During an interview with the Alliance for a Stronger FDA on Aug. 30, 2023, Laurie Lenkel, JD, Director, FDA Office of the Ombudsman, provided an overview of the functions of the office, how it interacts with stakeholders, and what success looks like.
Here we provide key takeaways from the interview, which was co-moderated by Wayne Pines, President of Healthcare, APCO and Alison Bodor, President & CEO, American Frozen Foods Institute.
The Office of the Ombudsman is located in the Office of the Chief Scientist, within the Office of the Commissioner. (There are no reporting lines between the ombudsman’s office and the ombudsmen located within the Centers, although they do collaborate as needed.) The ombudsman is responsible for addressing complaints and assisting in resolving disputes between companies or individuals and FDA.
The three-person staff in the Office of the Ombudsman operates under three main tenets: independence, neutrality and confidentiality. Neutrality is key, she said; her office does not take sides on a particular issue or dispute but works to bring both sides together.
Lenkel emphasized that her office does not have any power or authority to change FDA decisions or require that staff do anything; rather, she focuses on the “power of persuasion” and ensuring each side’s voices are heard. For example, the office often focuses on convincing FDA and the company to come to the table again, to continue talking.
“We listen more carefully than perhaps others in the agency have an opportunity to do,” she said. “We just try to get people to talk, and to listen to both sides.”
Requests for involvement by the ombudsman may come from both internal FDA staff or external stakeholders; however the majority of requests originate externally. The office addresses approximately 400 cases per year. And while there is no “typical case,” she cited as an example of the types of cases she receives: A company may come to her and say “We’ve been working with this review division for two years, and every time we do something, they tell us to do something else.” Then when her office contacts the review division, and they say “We’ve been telling them for two years what to do, they just don’t listen.” In these types of cases, “we have this huge disconnect, and as I see it, our job is to try to bring that closer together, to clarify what really is needed, what really has been submitted, and to get this group to communicate better.”
The largest percentage of cases the Office of the Ombudsman engages in involve foods (CFSAN, the Center for Food Safety and Applied Nutrition), because the Center lacks an ombudsman. CDER has a “long-standing, robust ombudsman program,” and “most other centers” (although not all) have them.
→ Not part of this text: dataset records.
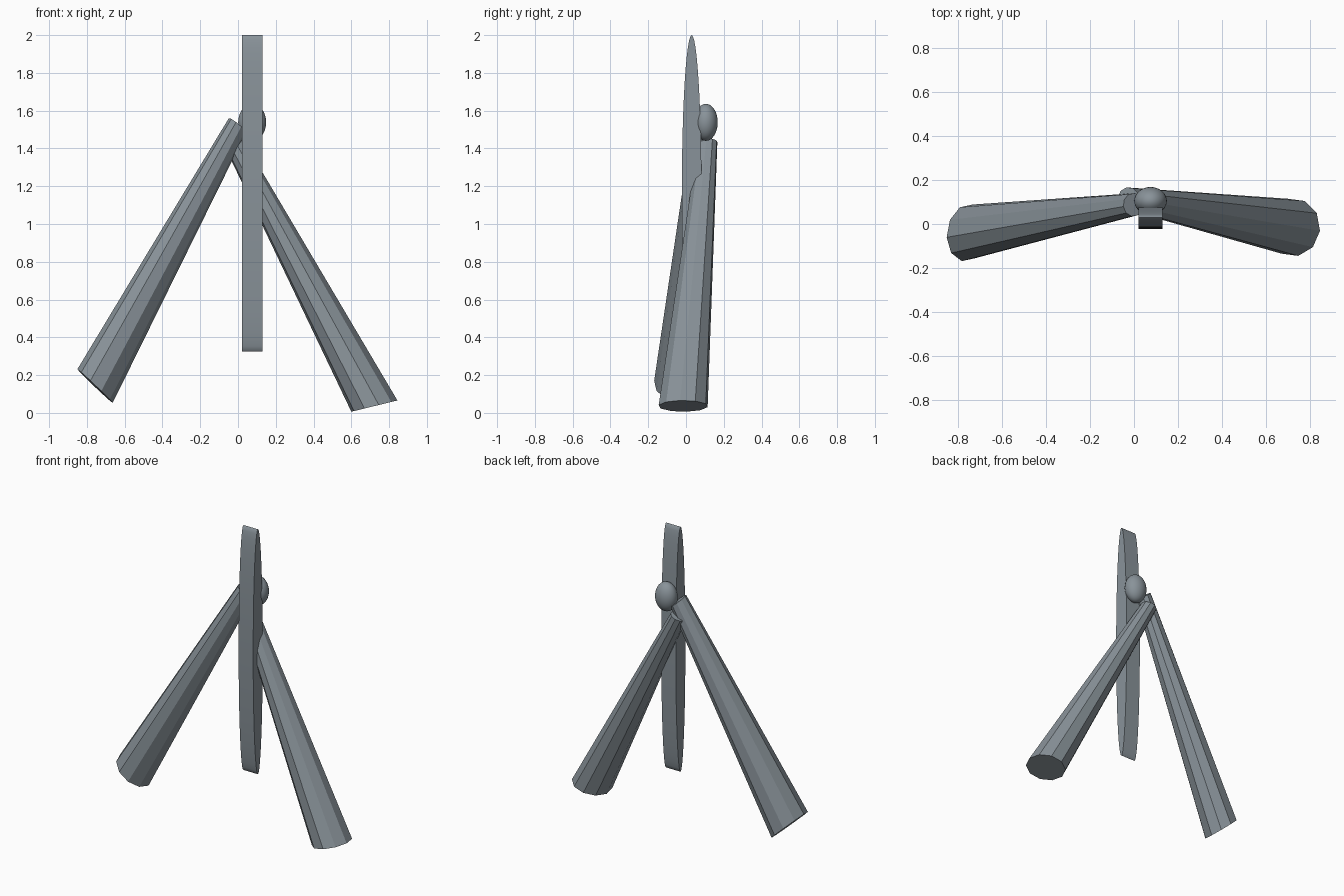
import bpy
import bmesh
from math import cos, sin, radians, tau
from mathutils import Matrix, Vector

cube = bpy.data.objects.get("Cube")
if cube:
    bpy.data.objects.remove(cube, do_unlink=True)

steel = bpy.data.materials.new("steel_grey")
steel.use_nodes = True
colour = (0.25, 0.29, 0.32, 1)
steel.diffuse_color = colour
steel.node_tree.nodes["Principled BSDF"].inputs["Base Color"].default_value = colour


def finish(name, bm, smooth=None):
    bmesh.ops.recalc_face_normals(bm, faces=bm.faces)
    mesh = bpy.data.meshes.new(name)
    bm.to_mesh(mesh)
    bm.free()
    mesh.materials.append(steel)
    obj = bpy.data.objects.new(name, mesh)
    bpy.context.collection.objects.link(obj)
    if smooth:
        bpy.ops.object.select_all(action="DESELECT")
        obj.select_set(True)
        bpy.context.view_layer.objects.active = obj
        bpy.ops.object.shade_smooth_by_angle(angle=radians(smooth))


def leg(name, ends, phase, sides=10):
    """Tapered post between two slanted elliptical caps (centre, u, v)."""
    bm = bmesh.new()
    rings = []
    for centre, u, v in ends:
        ring = []
        for i in range(sides):
            a = radians(phase) + tau * i / sides
            p = Vector(centre) + Vector(u) * cos(a) + Vector(v) * sin(a)
            ring.append(bm.verts.new(p))
        rings.append(ring)
    low, high = rings
    for i in range(sides):
        j = (i + 1) % sides
        bm.faces.new((low[i], low[j], high[j], high[i]))
    bm.faces.new(low)
    bm.faces.new(high)
    finish(name, bm)


# Upright board: a thin elliptical slab lying along x
bm = bmesh.new()
bmesh.ops.create_cone(bm, cap_ends=True, segments=48, radius1=1, radius2=1, depth=1)
bm.transform(Matrix.Translation((0.075, 0.03, 1.162))
             @ Matrix.Diagonal((0.11, 0.052, 0.838, 1))
             @ Matrix.Rotation(radians(90), 4, "Y"))
finish("upright_board", bm, 40)

# Ball behind the board
bm = bmesh.new()
bmesh.ops.create_uvsphere(bm, u_segments=32, v_segments=16, radius=1)
bm.transform(Matrix.Translation((0.075, 0.105, 1.538))
             @ Matrix.Diagonal((0.074, 0.063, 0.098, 1)))
finish("ball", bm, 60)

# Splayed legs
leg("left_leg", [
    ((0.722, -0.015, 0.036), (0.123, 0, 0.03), (0, 0.132, 0)),
    ((-0.025, 0.115, 1.435), (0.049, 0, 0.018), (0, 0.052, 0)),
], phase=-7)
leg("right_leg", [
    ((-0.757, -0.04, 0.142), (0.093, 0, -0.088), (0.01, 0.13, -0.015)),
    ((-0.003, 0.0875, 1.522), (0.046, 0, -0.037), (0, 0.053, -0.012)),
], phase=9)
Of the Centers that have an ombudsman, she sees most issues coming primarily from CDRH, most likely because there are more small companies in the device area compared to drugs and biologics.
While her office occasionally receives a question from a large company, most inquiries come from mid- to small-sized companies, which she said reflects the fact that they have fewer resources available and perhaps smaller Regulatory staffs. She also receives inquiries involving “emerging technologies” in CBER.
Her office also “deals a lot with issues involving the Office of Regulatory Affairs (ORA), either inspection issues or import issues.” ORA has an ombudsman, but the large number of cases and tight deadlines (“fast-moving cases”) sometimes necessitate getting the Office of the Ombudsman involved.
In terms of resolving cases, “we don’t have wins or losses” per se, she said, and she may not know the outcomes of particular cases. As she brings companies and FDA division staff together for further discussions, in some cases they continue to involve her office, but in others, the two parties continue discussions on their own, “which I consider a win.”
For anyone who is planning to reach out to the ombudsman, she recommends they use the dedicated email inbox for that purpose and include: a brief summary of the issue; who at FDA the company has spoken with; and what the outcome was.
For those Centers that have an ombudsman, she recommends companies reach out to that ombudsman first, then come to her office if they’re still in need of assistance.